Throughout The House on Mango Street, the reader is aware of Sally's sexual promiscuity. At first Esperanza thinks her friend's worldliness about boys and sex is cool. Later Esperanza realizes that all of it is an attempt to escape (or way of of coping with) the brutality of her father. Sally frequently comes to school with evidence of her father beating her. She says the stereotypical "I fell" to try to cover it, but that is simply not true.
Late in the story Sally marries a man in an attempt to finally get out of her house and away from her abusive father; however, in order to marry such a young girl, the man has to move with Sally to another state where it is legal to marry a girl that young. The irony of her marriage is that Sally's new husband treats her just as poorly (if not more so) than her father treated her. The husband is violent and controlling. He doesn't let Sally leave the house, make phone calls to friends, or even look out of the window.
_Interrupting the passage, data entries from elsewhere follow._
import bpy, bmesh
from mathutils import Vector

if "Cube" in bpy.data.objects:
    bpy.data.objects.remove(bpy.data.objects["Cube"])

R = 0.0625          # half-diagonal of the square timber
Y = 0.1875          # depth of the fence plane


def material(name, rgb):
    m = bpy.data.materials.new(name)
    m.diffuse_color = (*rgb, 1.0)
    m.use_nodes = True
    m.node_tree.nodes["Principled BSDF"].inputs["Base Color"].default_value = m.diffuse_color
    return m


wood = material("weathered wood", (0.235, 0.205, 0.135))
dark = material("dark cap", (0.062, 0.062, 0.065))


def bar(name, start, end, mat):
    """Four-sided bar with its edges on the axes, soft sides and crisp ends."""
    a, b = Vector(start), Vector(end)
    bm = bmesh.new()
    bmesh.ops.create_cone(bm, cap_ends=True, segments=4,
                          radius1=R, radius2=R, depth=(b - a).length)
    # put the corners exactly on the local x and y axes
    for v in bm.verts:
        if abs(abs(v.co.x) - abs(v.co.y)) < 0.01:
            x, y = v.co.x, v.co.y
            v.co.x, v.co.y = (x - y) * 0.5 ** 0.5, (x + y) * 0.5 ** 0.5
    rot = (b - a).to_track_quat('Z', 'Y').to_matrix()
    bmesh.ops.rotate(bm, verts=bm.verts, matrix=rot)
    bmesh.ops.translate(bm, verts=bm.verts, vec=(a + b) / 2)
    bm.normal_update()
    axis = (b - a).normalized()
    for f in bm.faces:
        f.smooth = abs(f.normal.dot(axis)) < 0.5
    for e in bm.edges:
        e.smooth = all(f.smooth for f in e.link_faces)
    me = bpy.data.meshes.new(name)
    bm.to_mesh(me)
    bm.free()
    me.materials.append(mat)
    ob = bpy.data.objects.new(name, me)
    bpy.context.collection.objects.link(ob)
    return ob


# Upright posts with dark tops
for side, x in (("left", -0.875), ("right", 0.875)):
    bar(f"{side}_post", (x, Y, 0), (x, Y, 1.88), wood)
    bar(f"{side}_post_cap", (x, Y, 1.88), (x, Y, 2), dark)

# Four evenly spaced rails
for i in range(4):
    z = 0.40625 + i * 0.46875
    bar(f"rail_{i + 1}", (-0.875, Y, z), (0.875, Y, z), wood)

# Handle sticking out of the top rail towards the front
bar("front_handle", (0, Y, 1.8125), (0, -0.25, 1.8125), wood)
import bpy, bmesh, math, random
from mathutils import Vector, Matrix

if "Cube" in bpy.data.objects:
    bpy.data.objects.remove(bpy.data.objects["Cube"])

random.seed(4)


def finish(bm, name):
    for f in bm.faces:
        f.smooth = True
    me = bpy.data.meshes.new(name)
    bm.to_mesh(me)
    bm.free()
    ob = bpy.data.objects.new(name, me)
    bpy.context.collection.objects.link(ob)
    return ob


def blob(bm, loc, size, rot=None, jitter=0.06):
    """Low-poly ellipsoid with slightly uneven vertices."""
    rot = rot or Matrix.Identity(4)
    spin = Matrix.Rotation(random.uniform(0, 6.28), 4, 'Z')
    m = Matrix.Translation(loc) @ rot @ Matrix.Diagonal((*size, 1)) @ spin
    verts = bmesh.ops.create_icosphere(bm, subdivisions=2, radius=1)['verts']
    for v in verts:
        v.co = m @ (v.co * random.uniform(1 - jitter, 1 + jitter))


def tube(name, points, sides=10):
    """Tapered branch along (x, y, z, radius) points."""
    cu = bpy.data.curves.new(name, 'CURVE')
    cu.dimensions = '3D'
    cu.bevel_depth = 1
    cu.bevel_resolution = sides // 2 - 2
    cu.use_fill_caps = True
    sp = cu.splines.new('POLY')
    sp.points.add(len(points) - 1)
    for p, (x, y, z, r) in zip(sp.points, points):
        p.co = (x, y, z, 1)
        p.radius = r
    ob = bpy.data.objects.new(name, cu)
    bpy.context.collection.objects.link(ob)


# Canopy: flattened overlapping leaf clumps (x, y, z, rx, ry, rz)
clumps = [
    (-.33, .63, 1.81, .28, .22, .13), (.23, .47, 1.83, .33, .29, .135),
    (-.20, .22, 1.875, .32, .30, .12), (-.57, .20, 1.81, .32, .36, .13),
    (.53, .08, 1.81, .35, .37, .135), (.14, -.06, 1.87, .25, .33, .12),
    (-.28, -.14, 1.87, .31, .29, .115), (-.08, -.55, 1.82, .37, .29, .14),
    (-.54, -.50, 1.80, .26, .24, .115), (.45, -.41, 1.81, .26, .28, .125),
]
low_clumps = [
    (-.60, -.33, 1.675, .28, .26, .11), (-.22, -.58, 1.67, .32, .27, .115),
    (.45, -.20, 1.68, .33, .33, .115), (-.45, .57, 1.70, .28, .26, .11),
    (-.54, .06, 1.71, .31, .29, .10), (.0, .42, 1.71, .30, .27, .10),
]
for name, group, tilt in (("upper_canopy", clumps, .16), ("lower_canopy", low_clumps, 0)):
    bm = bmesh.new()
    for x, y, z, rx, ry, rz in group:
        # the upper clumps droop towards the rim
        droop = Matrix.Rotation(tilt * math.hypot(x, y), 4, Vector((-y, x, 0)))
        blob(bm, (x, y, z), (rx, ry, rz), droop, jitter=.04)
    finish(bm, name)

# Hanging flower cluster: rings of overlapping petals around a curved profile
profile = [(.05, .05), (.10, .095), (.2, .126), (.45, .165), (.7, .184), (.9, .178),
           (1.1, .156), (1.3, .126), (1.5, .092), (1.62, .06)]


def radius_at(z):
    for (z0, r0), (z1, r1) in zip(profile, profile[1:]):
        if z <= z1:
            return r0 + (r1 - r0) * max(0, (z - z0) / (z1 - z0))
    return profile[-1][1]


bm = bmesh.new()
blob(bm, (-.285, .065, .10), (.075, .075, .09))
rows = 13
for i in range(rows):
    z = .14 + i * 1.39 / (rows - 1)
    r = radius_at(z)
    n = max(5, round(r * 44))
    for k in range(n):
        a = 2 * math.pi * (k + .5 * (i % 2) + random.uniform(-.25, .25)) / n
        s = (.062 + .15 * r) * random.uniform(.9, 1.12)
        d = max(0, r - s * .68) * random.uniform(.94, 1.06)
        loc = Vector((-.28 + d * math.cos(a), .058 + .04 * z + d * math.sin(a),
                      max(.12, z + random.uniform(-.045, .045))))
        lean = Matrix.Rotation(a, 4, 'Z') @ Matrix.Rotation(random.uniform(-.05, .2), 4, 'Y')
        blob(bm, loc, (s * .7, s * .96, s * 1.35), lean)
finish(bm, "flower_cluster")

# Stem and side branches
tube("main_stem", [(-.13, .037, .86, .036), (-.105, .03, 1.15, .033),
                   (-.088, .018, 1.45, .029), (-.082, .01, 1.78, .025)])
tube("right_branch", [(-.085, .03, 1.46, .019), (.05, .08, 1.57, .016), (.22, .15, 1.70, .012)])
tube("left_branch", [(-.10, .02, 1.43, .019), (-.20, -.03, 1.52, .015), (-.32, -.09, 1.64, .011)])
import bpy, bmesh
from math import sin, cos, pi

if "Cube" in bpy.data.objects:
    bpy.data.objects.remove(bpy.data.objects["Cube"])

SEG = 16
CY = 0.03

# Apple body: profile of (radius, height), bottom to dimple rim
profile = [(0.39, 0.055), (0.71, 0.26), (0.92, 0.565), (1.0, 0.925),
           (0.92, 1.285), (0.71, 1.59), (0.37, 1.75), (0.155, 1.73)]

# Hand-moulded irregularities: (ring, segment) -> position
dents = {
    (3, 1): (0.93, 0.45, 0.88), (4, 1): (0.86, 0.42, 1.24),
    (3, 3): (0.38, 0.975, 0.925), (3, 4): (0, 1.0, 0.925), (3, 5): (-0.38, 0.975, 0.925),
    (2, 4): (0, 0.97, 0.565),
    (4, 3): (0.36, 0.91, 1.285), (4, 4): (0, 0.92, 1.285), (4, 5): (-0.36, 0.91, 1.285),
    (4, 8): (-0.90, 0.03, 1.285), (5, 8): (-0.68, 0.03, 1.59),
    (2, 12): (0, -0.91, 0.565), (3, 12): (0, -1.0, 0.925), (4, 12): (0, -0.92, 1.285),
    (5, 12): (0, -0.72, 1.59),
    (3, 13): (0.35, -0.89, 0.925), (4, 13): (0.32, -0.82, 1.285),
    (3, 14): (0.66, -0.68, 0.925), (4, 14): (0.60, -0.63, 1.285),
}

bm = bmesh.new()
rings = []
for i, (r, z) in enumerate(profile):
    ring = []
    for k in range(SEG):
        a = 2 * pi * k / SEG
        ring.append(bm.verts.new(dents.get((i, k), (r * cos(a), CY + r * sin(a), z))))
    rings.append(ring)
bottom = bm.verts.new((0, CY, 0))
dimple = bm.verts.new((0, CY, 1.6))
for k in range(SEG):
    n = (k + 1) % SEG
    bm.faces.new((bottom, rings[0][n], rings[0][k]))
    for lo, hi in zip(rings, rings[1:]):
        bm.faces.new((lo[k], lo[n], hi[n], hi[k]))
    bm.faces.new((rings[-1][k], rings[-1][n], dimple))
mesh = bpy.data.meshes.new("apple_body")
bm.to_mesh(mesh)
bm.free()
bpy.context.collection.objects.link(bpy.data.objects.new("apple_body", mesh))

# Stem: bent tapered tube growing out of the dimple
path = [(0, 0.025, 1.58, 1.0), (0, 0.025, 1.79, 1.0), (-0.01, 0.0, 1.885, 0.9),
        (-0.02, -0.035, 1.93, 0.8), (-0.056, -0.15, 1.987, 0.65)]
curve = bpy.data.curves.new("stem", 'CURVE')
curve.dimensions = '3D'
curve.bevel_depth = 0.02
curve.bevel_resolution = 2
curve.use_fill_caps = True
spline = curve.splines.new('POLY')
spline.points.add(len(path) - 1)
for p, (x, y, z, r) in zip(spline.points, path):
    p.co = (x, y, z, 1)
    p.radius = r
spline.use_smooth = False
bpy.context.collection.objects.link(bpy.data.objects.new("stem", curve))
For all of her attempts to escape that kind of abuse, it's ironic that Sally winds up right back where she started (or worse).